Other than this ethnic element, I don't think the film offers anything particularly new to the genre, but that's not a criticism. Many films have informed us of the horrors of the Holocaust, the German terror, the horrors of collaboration and the French resistance. The film has many strengths. Guédiguian is surprisingly adept at handling the wartime themes but what wins it over is the human element. The film juggles many scenarios and weaves them together skillfully. It left me feeling devastated. At this stage, The Army of Crime, Ricky and The Father of My Children are the three must-see films of the festival. But with up to another dozen films I'm hoping to see, hopefully there'll be a few more gems among them. Exciting!

The Alliance Française French Film Festival opens on Thursday 4 March with Jean-Pierre Jeunet's Micmacs and runs until Sunday 21 March at the Palace Como, Balwyn, Westgarth and Kino cinemas.

Ricky is currently screening as part of ACMI's Long Play series until Wednesday 10 March.


David O'Connell said...

Hi Paul, I've been reviewing some of the Festival films too and have found them to be a strong bunch so far. Queen of Play has probably been my favourite. I'm looking forward to Army of Crime. I haven't actually seen any of Guedigian's films so it'll be a first exposure for me.
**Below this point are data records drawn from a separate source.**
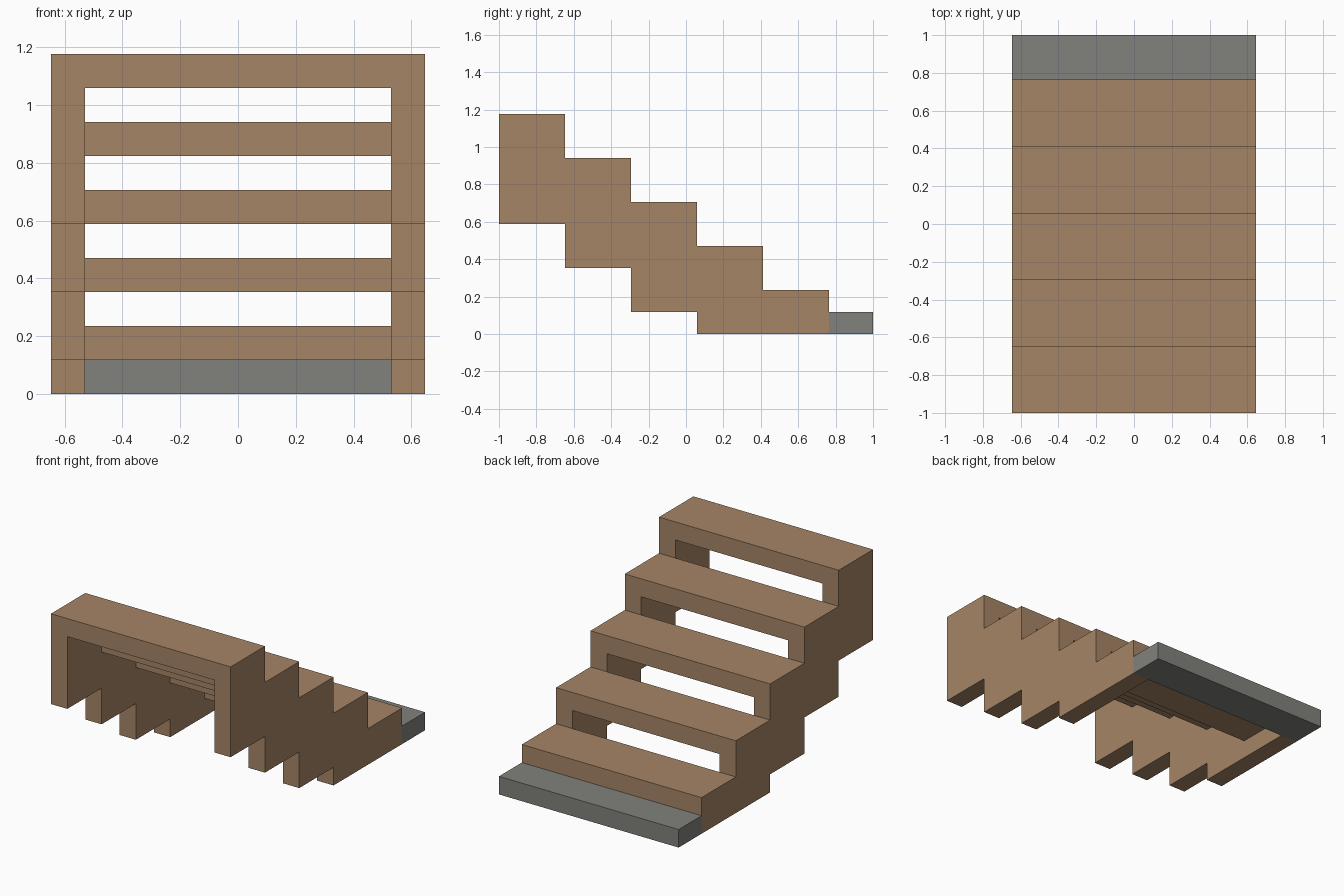
import bpy
import bmesh
from mathutils import Vector

cube = bpy.data.objects.get("Cube")
if cube:
    bpy.data.objects.remove(cube, do_unlink=True)

# Layout: everything sits on a module of U
U = 2 / 17
STEPS = 5
RUN, RISE = 3 * U, 2 * U
HALF_WIDTH = 5.5 * U
BOARD = U                      # thickness of stringers and treads
INNER = HALF_WIDTH - BOARD


def material(name, rgb):
    mat = bpy.data.materials.new(name)
    mat.use_nodes = True
    color = (*rgb, 1)
    mat.diffuse_color = color
    mat.node_tree.nodes["Principled BSDF"].inputs["Base Color"].default_value = color
    return mat


def extrude_profile(name, profile, x0, x1, mat):
    """Extrude a closed (y, z) outline from x0 to x1."""
    bm = bmesh.new()
    face = bm.faces.new([bm.verts.new((x0, y, z)) for y, z in profile])
    result = bmesh.ops.extrude_face_region(bm, geom=[face])
    moved = [g for g in result["geom"] if isinstance(g, bmesh.types.BMVert)]
    bmesh.ops.translate(bm, verts=moved, vec=Vector((x1 - x0, 0, 0)))
    bmesh.ops.recalc_face_normals(bm, faces=bm.faces)
    mesh = bpy.data.meshes.new(name)
    bm.to_mesh(mesh)
    bm.free()
    mesh.materials.append(mat)
    obj = bpy.data.objects.new(name, mesh)
    bpy.context.collection.objects.link(obj)
    return obj


def box(name, x0, x1, y0, y1, z0, z1, mat):
    outline = [(y0, z0), (y1, z0), (y1, z1), (y0, z1)]
    return extrude_profile(name, outline, x0, x1, mat)


def step_y(i):
    return -1 + i * RUN


def step_top(i):
    return (STEPS - i) * RISE


def step_bottom(i):
    return max(0, step_top(i) - 5 * U)


wood = material("brown wood", (0.38, 0.235, 0.135))
stone = material("grey stone", (0.22, 0.222, 0.202))

# Stepped side stringers: zigzag along the top, then back along the underside
upper, lower = [], []
for i in range(STEPS):
    upper += [(step_y(i), step_top(i)), (step_y(i + 1), step_top(i))]
    if i < STEPS - 1 and step_bottom(i) > 0:
        lower += [(step_y(i), step_bottom(i)), (step_y(i + 1), step_bottom(i))]
first_grounded = next(i for i in range(STEPS) if step_bottom(i) == 0)
lower += [(step_y(first_grounded), 0), (step_y(STEPS), 0)]
outline = upper + lower[::-1]
for name, side in (("left_stringer", 1), ("right_stringer", -1)):
    extrude_profile(name, outline, side * INNER, side * HALF_WIDTH, wood)

# Treads between the stringers, with open risers
for i in range(STEPS):
    box(f"tread_{STEPS - i}", -INNER, INNER, step_y(i), step_y(i + 1),
        step_top(i) - BOARD, step_top(i), wood)

# Low stone slab at the foot of the stairs
box("base_slab", -HALF_WIDTH, HALF_WIDTH, step_y(STEPS), 1, 0, U, stone)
Great to see some positive reaction to Ricky which I admit to liking as well. I'm also a BIG fan of Ozon's (especially 5X2, Criminal Lovers and Swimming Pool) and though it's far from his best it has its moments.

Paul Martin said...
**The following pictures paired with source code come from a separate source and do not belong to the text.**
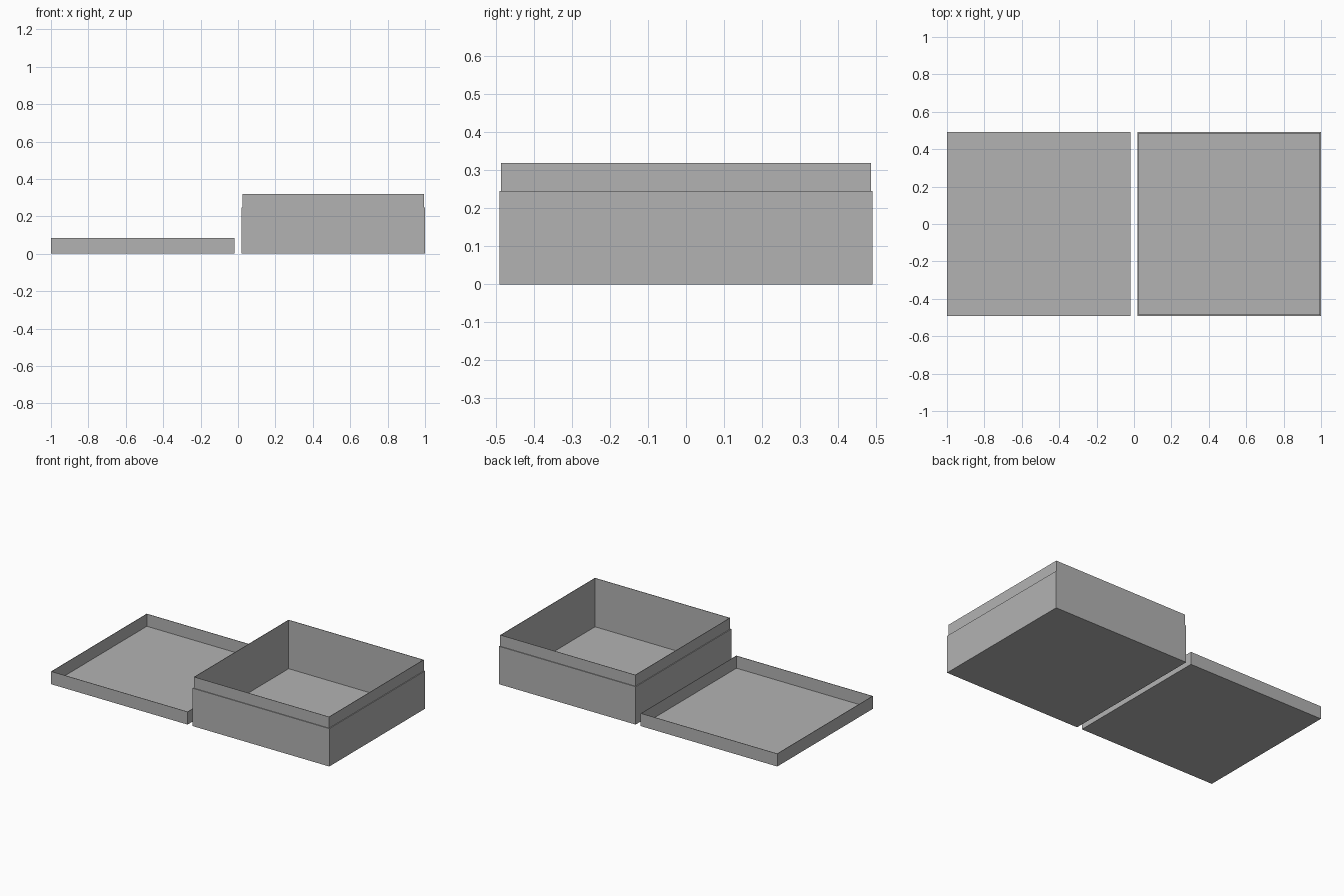
import bpy
import bmesh

cube = bpy.data.objects.get("Cube")
if cube:
    bpy.data.objects.remove(cube, do_unlink=True)

# Single plain card colour
card = bpy.data.materials.new("grey_card")
card.use_nodes = True
grey = (0.45, 0.45, 0.45, 1.0)
card.diffuse_color = grey
card.node_tree.nodes["Principled BSDF"].inputs["Base Color"].default_value = grey

HALF = 0.491          # half width of both square parts
CENTRE = 1 - HALF     # distance of each part from the middle
WALL = 0.003          # card thickness


def square_tray(name, x, profile):
    """Loft square rings through (half width, height) points and cap both ends."""
    bm = bmesh.new()
    rings = []
    for r, z in profile:
        corners = ((-r, -r), (r, -r), (r, r), (-r, r))
        rings.append([bm.verts.new((cx, cy, z)) for cx, cy in corners])
    for low, high in zip(rings, rings[1:]):
        for i in range(4):
            j = (i + 1) % 4
            bm.faces.new((low[i], low[j], high[j], high[i]))
    bm.faces.new(rings[0][::-1])
    bm.faces.new(rings[-1])
    bmesh.ops.recalc_face_normals(bm, faces=bm.faces)
    mesh = bpy.data.meshes.new(name)
    bm.to_mesh(mesh)
    bm.free()
    mesh.materials.append(card)
    obj = bpy.data.objects.new(name, mesh)
    obj.location.x = x
    bpy.context.collection.objects.link(obj)
    return obj


# Shallow lid lying upside down
square_tray("box_lid", -CENTRE, [
    (HALF, 0), (HALF, 0.083),
    (HALF - WALL, 0.083), (HALF - WALL, WALL)])

# Deep base with a stepped-in neck that the lid slides over
NECK = HALF - 0.005
square_tray("box_base", CENTRE, [
    (HALF, 0), (HALF, 0.246), (NECK, 0.246), (NECK, 0.319),
    (NECK - WALL, 0.319), (NECK - WALL, WALL)])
David, whatever you think of The Army of Crime, you'll find his other films very different.

I loved Criminal Lovers but was lukewarm on both 5X2 and Swimming Pool. Given his penchant for the unpredictable (which Ricky certainly is), I though those two films were a bit too derivative. I know Ricky has its flaws (perhaps intentionally so, like crude special effects), but for me I wasn't deterred. FWIW, my favourite Ozon film is also my first - Under the Sand.

David O'Connell said...

I think Under the Sand might have been the first Ozon film I saw too Paul. I like it a lot, especially it's very deliberate pacing and element of mystery.

Something like Time to Leave is another good example of how Ozon transcends the ordinary - the plot is like something out of the dreariest midday movie that's been recycled a million times before, yet by the end I found it incredibly moving. I even really cared about that character despite his life of selfishness. I keep remembering that last shot too which is one of sublime beauty!

Paul Martin said...

When I saw Under the Sand, I didn't know that Rampling is English. I love that the French have such great roles for women in cinema. The pacing and mystery are great; I also love the depiction of grief. People have preconceived ideas of how a person in grief behaves, and it's those preconceptions that had Lindy Chamberlain wrongly imprisoned for infanticide.

Three Colours: Blue is my equal favourite film and it's Binoche's amazing portrayal of grief. We, the audience, are the only ones in her day-to-day dealings that know her grief and we understand her differently to those she comes across.

The mystery in Under the Sand is that we have Rampling's character's perspective so for a long time it is indeed a mystery. After a while though, as facts emerge, we see that her grief has distorted her view of reality and she is in denial. The point is, I suppose, that if you've experienced grief (and I very much have), you'd relate to how people can respond in unpredicable or unconventional ways.

I liked Time to Leave - my most memorable moment is the conversation with his grandmother, played with such gravity by the wonderful Jeanne Moreau. I don't know if I could say I really cared about the character, though I did warm to him over time. For me, it showed that even pricks can have a nice side to them. Remind me, the last shot was him at the beach looking out across the sand, the bathers and the water?

Anonymous said...

Hi Paul,
My favourite Ozon's movie is Sitcom and one of his fisrt long metrage. Must see.